A Hidden Markov Model is a Markov chain for which the state is only partially observable. In other words, observations are related to the state of the system, but they are typically insufficient to precisely determine the state. Several well-known algorithms for hidden Markov models exist. For example, given a sequence of observations, the Viterbi algorithm will compute the most-likely corresponding sequence of states, the forward algorithm will compute the probability of the sequence of observations, and the Baum–Welch algorithm will estimate the starting probabilities, the transition function, and the observation function of a hidden Markov model.
One common use is for speech recognition, where the observed data is the speech audio waveform and the hidden state is the spoken text. In this example, the Viterbi algorithm finds the most likely sequence of spoken words given the speech audio.
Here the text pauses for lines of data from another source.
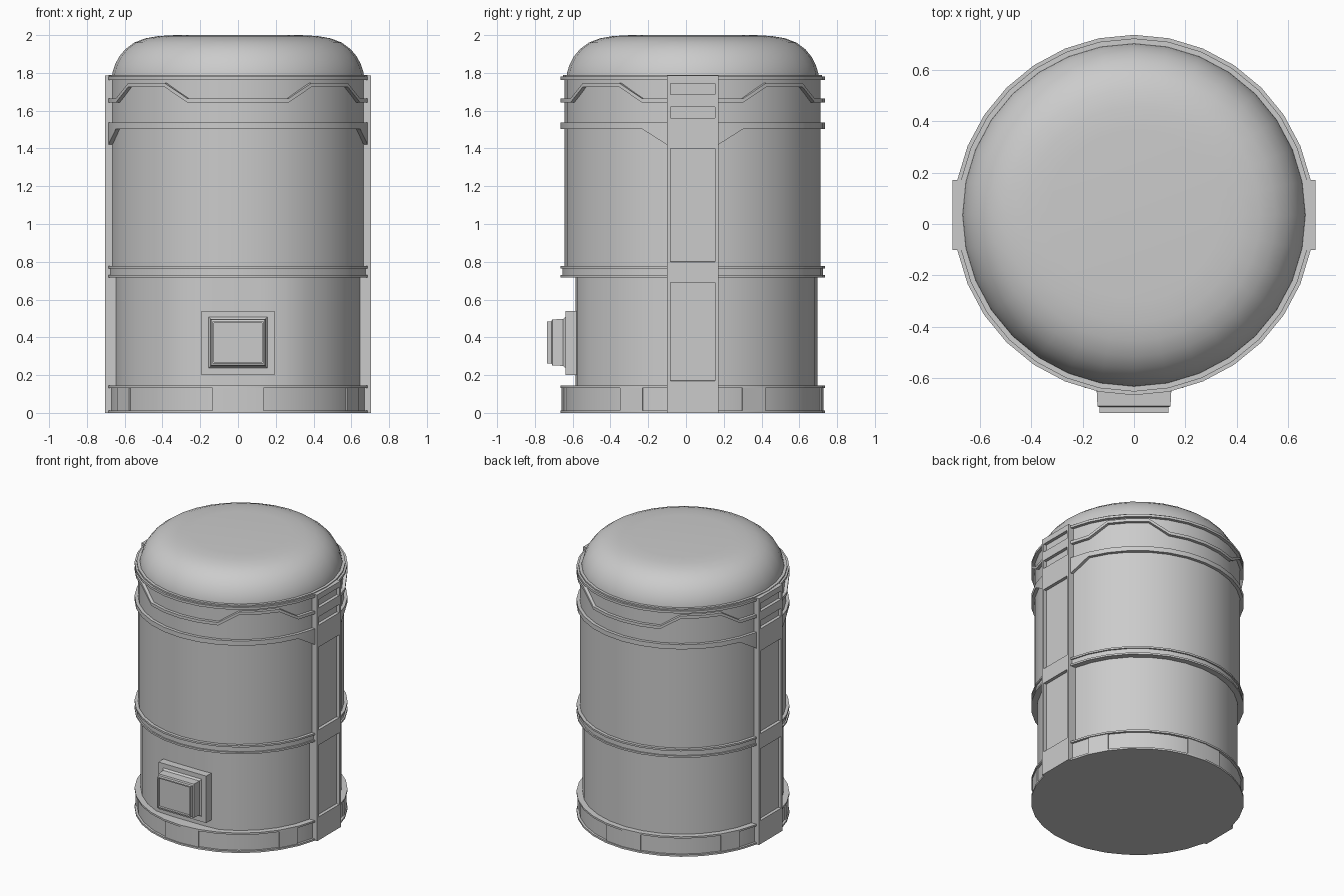
import bpy, bmesh
from math import sin, cos, pi, radians

if "Cube" in bpy.data.objects:
    bpy.data.objects.remove(bpy.data.objects["Cube"])

N = 32          # sides of the barrel
CY = 0.035      # barrel axis in y
STEP = 2 * pi / N


def finish(name, bm, mirror=False):
    bmesh.ops.recalc_face_normals(bm, faces=bm.faces[:])
    me = bpy.data.meshes.new(name)
    bm.to_mesh(me)
    bm.free()
    ob = bpy.data.objects.new(name, me)
    ob.location.y = CY
    bpy.context.collection.objects.link(ob)
    if mirror:
        ob.modifiers.new("Mirror", 'MIRROR').use_axis = (True, False, False)
    return ob


def ring_point(i, r, z):
    a = i * STEP                      # index 0 points to the front
    return (r * sin(a), -r * cos(a), z)


def lathe(name, profile, flat_y=None):
    """Solid of revolution with closed ends, optionally flattened at the front."""
    bm = bmesh.new()
    loops = [[bm.verts.new(ring_point(i, r, z)) for i in range(N)] for r, z in profile]
    for a, b in zip(loops, loops[1:]):
        for i in range(N):
            j = (i + 1) % N
            bm.faces.new((a[i], a[j], b[j], b[i]))
    bm.faces.new(loops[0])
    bm.faces.new(loops[-1])
    if flat_y is not None:
        for v in bm.verts:
            v.co.y = max(v.co.y, flat_y - CY)
    return finish(name, bm)


def band(name, heights, r_in, r_out, first=0, count=N):
    """Hoop or arc; heights(i) gives bottom and top for each side."""
    bm = bmesh.new()
    closed = count == N
    secs = []
    for i in range(first, first + count + (0 if closed else 1)):
        lo, hi = heights(i)
        secs.append([bm.verts.new(ring_point(i, r, z)) for r, z in
                     ((r_in, lo), (r_out, lo), (r_out, hi), (r_in, hi))])
    for s in range(count):
        a, b = secs[s], secs[(s + 1) % len(secs)]
        for k in range(4):
            bm.faces.new((a[k], a[(k + 1) % 4], b[(k + 1) % 4], b[k]))
    if not closed:
        bm.faces.new(secs[0])
        bm.faces.new(secs[-1])
    return finish(name, bm)


def channel(z0, z1, r_lip, r_web, lip, r_in=0.64):
    return [(r_in, z0), (r_lip, z0), (r_lip, z0 + lip), (r_web, z0 + lip),
            (r_web, z1 - lip), (r_lip, z1 - lip), (r_lip, z1), (r_in, z1)]


# barrel shell
lathe("lower_body", [(0.66, 0.10), (0.66, 0.74)], flat_y=-0.584)
lathe("upper_body", [(0.678, 0.74), (0.678, 1.775)])
lathe("dome_lid", [(0.668, 1.77), (0.665, 1.80), (0.652, 1.842), (0.63, 1.885),
                   (0.597, 1.925), (0.55, 1.96), (0.49, 1.983), (0.42, 1.995),
                   (0.33, 2.0)])

# hoops
lathe("base_ring", channel(0.0, 0.145, 0.70, 0.684, 0.013, 0.60))
lathe("middle_hoop", channel(0.717, 0.778, 0.70, 0.69, 0.013))
lathe("top_hoop", [(0.64, 1.763), (0.70, 1.763), (0.70, 1.780), (0.686, 1.780),
                   (0.686, 1.79), (0.64, 1.79)])


# trim that steps up four times around the barrel
def zigzag(i):
    z = 1.725 if i % 8 in (3, 4, 5) else 1.643
    return z, z + 0.021


band("zigzag_trim", zigzag, 0.66, 0.70)


# shoulder hoop, widening downwards beside the side columns
def shoulder(i):
    near_column = abs(i % 16 - 8) <= 1
    return (1.42 if near_column else 1.503), 1.537


band("shoulder_hoop", shoulder, 0.66, 0.70)

# raised plates on the base ring
for k, (first, count) in enumerate([(-1, 2), (5, 1), (10, 1), (15, 2), (21, 1), (26, 1)]):
    band(f"base_plate_{k + 1}", lambda i: (0.012, 0.134), 0.67, 0.693, first, count)

# side columns with recessed panels
ys = [-0.136, -0.118, 0.118, 0.136]
zs = [0.0, 0.17, 0.69, 0.80, 1.40, 1.56, 1.62, 1.685, 1.745, 1.785]
bm = bmesh.new()
grid = [[bm.verts.new((0.705, y, z)) for y in ys] for z in zs]
panels = []
for r in range(len(zs) - 1):
    for c in range(3):
        f = bm.faces.new((grid[r][c], grid[r][c + 1], grid[r + 1][c + 1], grid[r + 1][c]))
        if c == 1 and r % 2 == 1:
            panels.append(f)
rim = [e for e in bm.edges if e.is_boundary]
ext = bmesh.ops.extrude_edge_only(bm, edges=rim)["geom"]
for v in ext:
    if isinstance(v, bmesh.types.BMVert):
        v.co.x = 0.60
bmesh.ops.holes_fill(bm, edges=[e for e in bm.edges if e.is_boundary], sides=0)
bmesh.ops.inset_individual(bm, faces=panels, thickness=0.001, depth=0)
bmesh.ops.translate(bm, verts=list({v for f in panels for v in f.verts}), vec=(-0.022, 0, 0))
finish("side_columns", bm, mirror=True)


# front box: nested rectangles running outwards, then recessed
def stacked_box(name, steps):
    bm = bmesh.new()
    loops = [[bm.verts.new((sx * hx, y - CY, zc + sz * hz))
              for sx, sz in ((-1, -1), (1, -1), (1, 1), (-1, 1))]
             for y, hx, hz, zc in steps]
    for a, b in zip(loops, loops[1:]):
        for k in range(4):
            bm.faces.new((a[k], a[(k + 1) % 4], b[(k + 1) % 4], b[k]))
    bm.faces.new(loops[0])
    bm.faces.new(loops[-1])
    return finish(name, bm)


stacked_box("front_box", [
    (-0.56, 0.192, 0.17, 0.37), (-0.638, 0.192, 0.17, 0.37),
    (-0.638, 0.155, 0.135, 0.373), (-0.65, 0.145, 0.124, 0.373),
    (-0.708, 0.142, 0.122, 0.373), (-0.712, 0.134, 0.112, 0.373),
    (-0.735, 0.134, 0.112, 0.373), (-0.735, 0.126, 0.104, 0.373),
    (-0.718, 0.126, 0.104, 0.373)])

# smooth the round sides, keep the edges sharp
bpy.ops.object.select_all(action='SELECT')
bpy.context.view_layer.objects.active = bpy.data.objects["upper_body"]
bpy.ops.object.shade_smooth_by_angle(angle=radians(25))
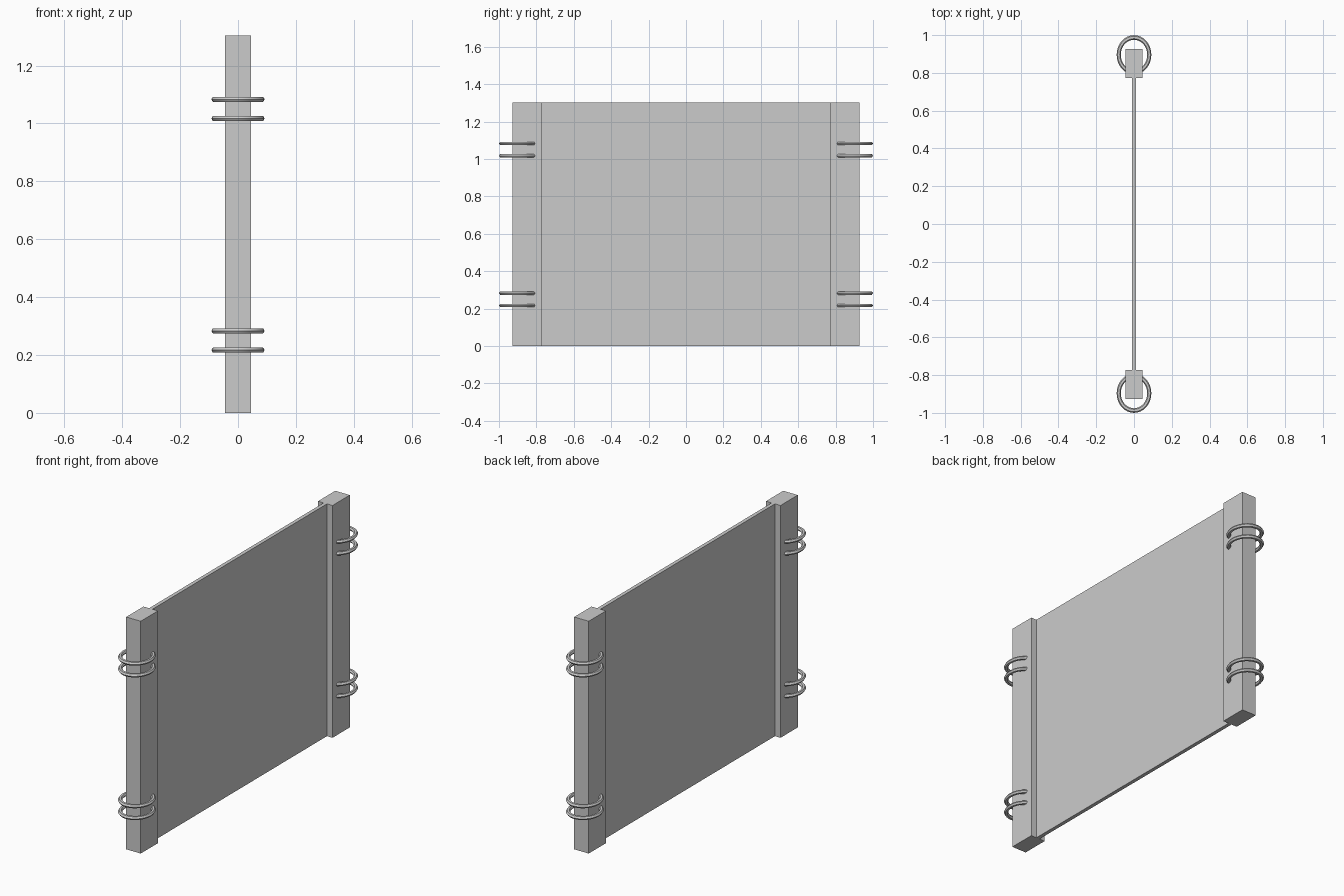
import bpy

if "Cube" in bpy.data.objects:
    bpy.data.objects.remove(bpy.data.objects["Cube"])

HEIGHT = 1.303


def box(name, size, center):
    bpy.ops.mesh.primitive_cube_add(size=1, location=center)
    ob = bpy.context.object
    ob.name = name
    ob.scale = size
    bpy.ops.object.transform_apply(location=False, rotation=False, scale=True)
    return ob


def ring(name, y, z):
    # slightly oval wire ring that passes through the post
    bpy.ops.mesh.primitive_torus_add(major_radius=0.081, minor_radius=0.011,
                                     major_segments=32, minor_segments=6,
                                     location=(0, y, z))
    ob = bpy.context.object
    ob.name = name
    ob.scale = (1, 1.13, 0.95)
    bpy.ops.object.transform_apply(location=False, rotation=False, scale=True)
    bpy.ops.object.shade_smooth_by_angle()
    return ob


# thin panel between the posts
box("panel", (0.021, 1.55, HEIGHT), (0, 0, HEIGHT / 2))

# end posts, each with two pairs of rings
for side, s in (("front", -1), ("back", 1)):
    box(side + "_post", (0.09, 0.153, HEIGHT), (0, s * 0.85, HEIGHT / 2))
    for i, z in enumerate((0.217, 0.283, 1.017, 1.083)):
        ring(f"{side}_ring_{i + 1}", s * 0.896, z)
Hidden Markov models (HMMs) are a formal foundation for making probabilistic models of linear sequence 'labeling' problems. They provide a conceptual toolkit for building complex models just by drawing an intuitive picture. They are at the heart of a diverse range of programs, including genefinding, profile searches, multiple sequence alignment and regulatory site identification. HMMs are the Legos of computational sequence analysis.